A good educator knows that the best way to teach is to somehow bring the “experience” to the classroom. Fighting the Atlantic Slave Trade is a sophomore seminar course created by Dr. Daniel Domingues da Silva, assistant professor at the University of Missouri, with support from the Campus Writing Program. The university’s Canvas learning management system supplied students access to a total of 150 18th-and 19th-century primary source materials on the British abolitionist movement from a variety of free online repositories, university-subscribed databases, and tangible library-owned rare items and reprints, including pamphlets, sermons, speeches, satirical drawings, reports, registries, committee prints, petitions, court testimony, letters, and tracts. 

The Negro Servant, an Authentic and Interesting Narrative of a Young Negro. London, c. 1800. Courtesy of Ellis Special Collections, University of Missouri Libraries.

For an initial journal assignment students created a persona or character based on biographical sketches of historical figures in leading abolitionist Thomas Clarkson’s circle. All personas were to be London-based members of Clarkson’s Society for Effecting the Abolition of the Slave Trade (founded in 1787), but individual backgrounds varied; students might choose to write from the perspective of religious and political reformers, merchants, Enlightenment philosophers, or former slaves. 

In later assignments students were instructed to create a written product with appropriate evidence and arguments for a particular 18th-or 19th-century audience, initially basing their writing on a single primary source, and then on a structured list of linked primary sources. After completing each week’s writing, students wrote a journal entry, in which they detailed the challenges they encountered in understanding and using primary sources, and—as their characters—reflected on their latest goals for abolition, their current projects, the political climate, and their personal fears and hopes for the movement. 

Students were placed in the center of a transformational journey that enabled them to engage in an activity that enhanced their learning experience.

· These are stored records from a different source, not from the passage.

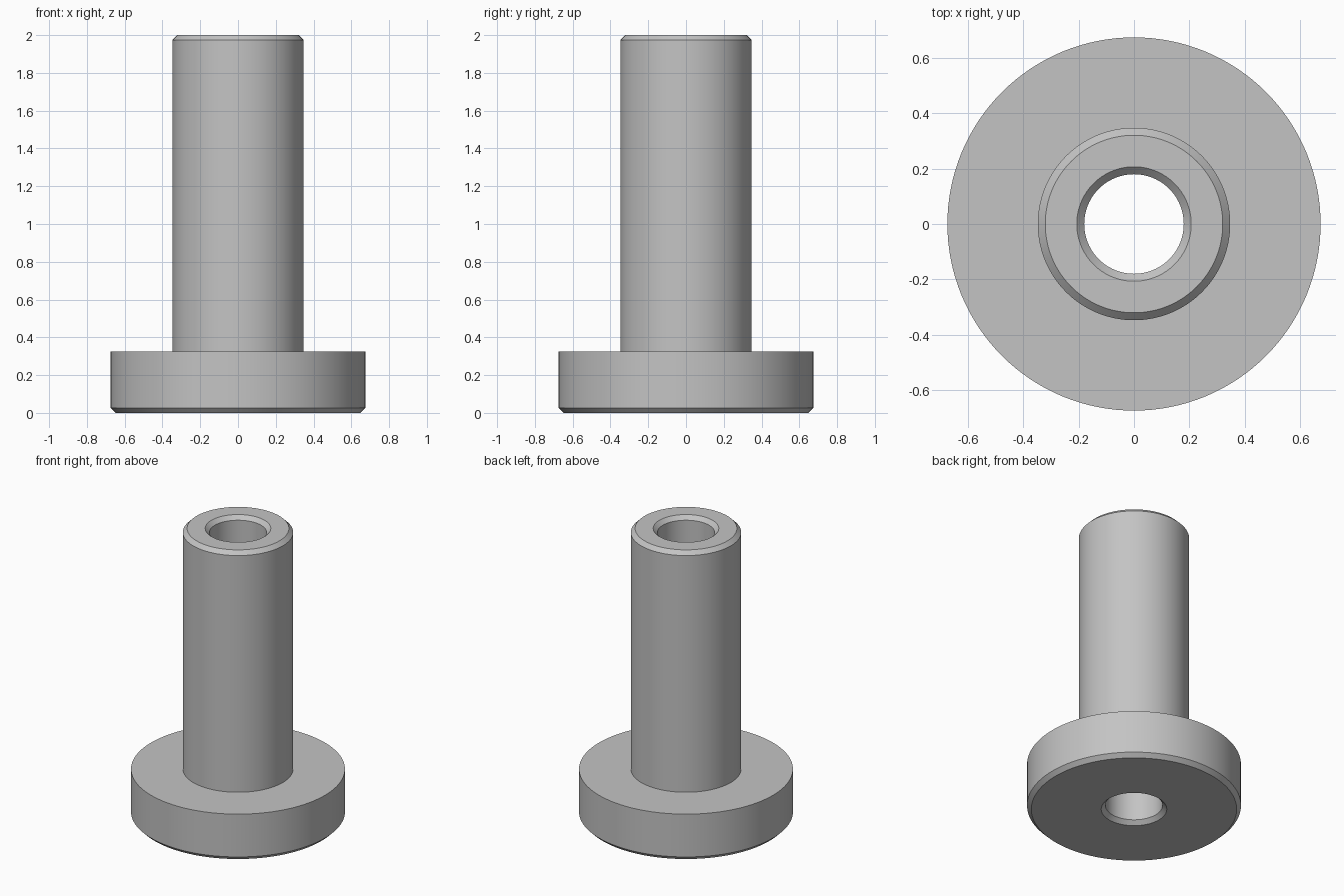
import bpy
import bmesh
import math

cube = bpy.data.objects.get("Cube")
if cube:
    bpy.data.objects.remove(cube, do_unlink=True)

# Main dimensions
HEIGHT, FLANGE_TOP = 2.0, 0.325
R_BORE, R_SHANK, R_FLANGE = 0.18, 0.348, 0.675
CHAMFER = 0.027
SEGMENTS = 128

# One plain steel grey
steel = bpy.data.materials.new("steel_grey")
steel.use_nodes = True
color = (0.55, 0.55, 0.55, 1.0)
steel.diffuse_color = color
steel.node_tree.nodes["Principled BSDF"].inputs["Base Color"].default_value = color


def lathe(name, profile, material):
    """Spin a closed (radius, height) profile around the z axis."""
    bm = bmesh.new()
    verts = [bm.verts.new((r, 0, z)) for r, z in profile]
    edges = [bm.edges.new((a, b)) for a, b in zip(verts, verts[1:] + verts[:1])]
    bmesh.ops.spin(bm, geom=verts + edges, cent=(0, 0, 0), axis=(0, 0, 1),
                   angle=math.tau, steps=SEGMENTS, use_merge=True)
    bmesh.ops.remove_doubles(bm, verts=bm.verts, dist=0.0001)
    bmesh.ops.recalc_face_normals(bm, faces=bm.faces)
    mesh = bpy.data.meshes.new(name)
    bm.to_mesh(mesh)
    bm.free()
    mesh.materials.append(material)
    obj = bpy.data.objects.new(name, mesh)
    bpy.context.collection.objects.link(obj)
    bpy.ops.object.select_all(action="DESELECT")
    obj.select_set(True)
    bpy.context.view_layer.objects.active = obj
    bpy.ops.object.shade_smooth_by_angle(angle=math.radians(30))
    return obj


# Flanged bushing: chamfered bore, chamfered flange foot and shank tip
lathe("flanged_bushing", [
    (R_BORE, CHAMFER),
    (R_BORE + CHAMFER, 0),
    (R_FLANGE - CHAMFER, 0),
    (R_FLANGE, CHAMFER),
    (R_FLANGE, FLANGE_TOP),
    (R_SHANK, FLANGE_TOP),
    (R_SHANK, HEIGHT - CHAMFER),
    (R_SHANK - CHAMFER, HEIGHT),
    (R_BORE + CHAMFER, HEIGHT),
    (R_BORE, HEIGHT - CHAMFER),
], steel)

An award reviewer wrote, “Abolition work (and hence history) becomes a lived experience in this course.” 

One student wrote (in an article under review for publication): “Students struggled to answer the same questions voiced by abolitionists. Can imperialism be used for good, or is it the source of all evils? How, and with what, do you replace a major component of the economy? How do you persuade producers, consumers, and legislators to abandon profit in favor of morality? These questions and others provided a continuous challenge over the course of the semester. The unique format of the course encouraged students to move beyond research and fully engross ourselves in the campaign. Increased empathy, for both the abolitionist and millions of men, women, and children victimized by the transatlantic slave trade, proved an unavoidable consequence of this project. With that empathy came the understanding that the Society for Effecting the Abolition of the Slave Trade did the unthinkable, triumphing over wealthy opponents, powerful lobbyists, and public indifference. As a result of ‘Fighting the Atlantic Slave Trade’ students witnessed that by utilizing writing and research activists can overcome the most daunting obstacles to change the world.”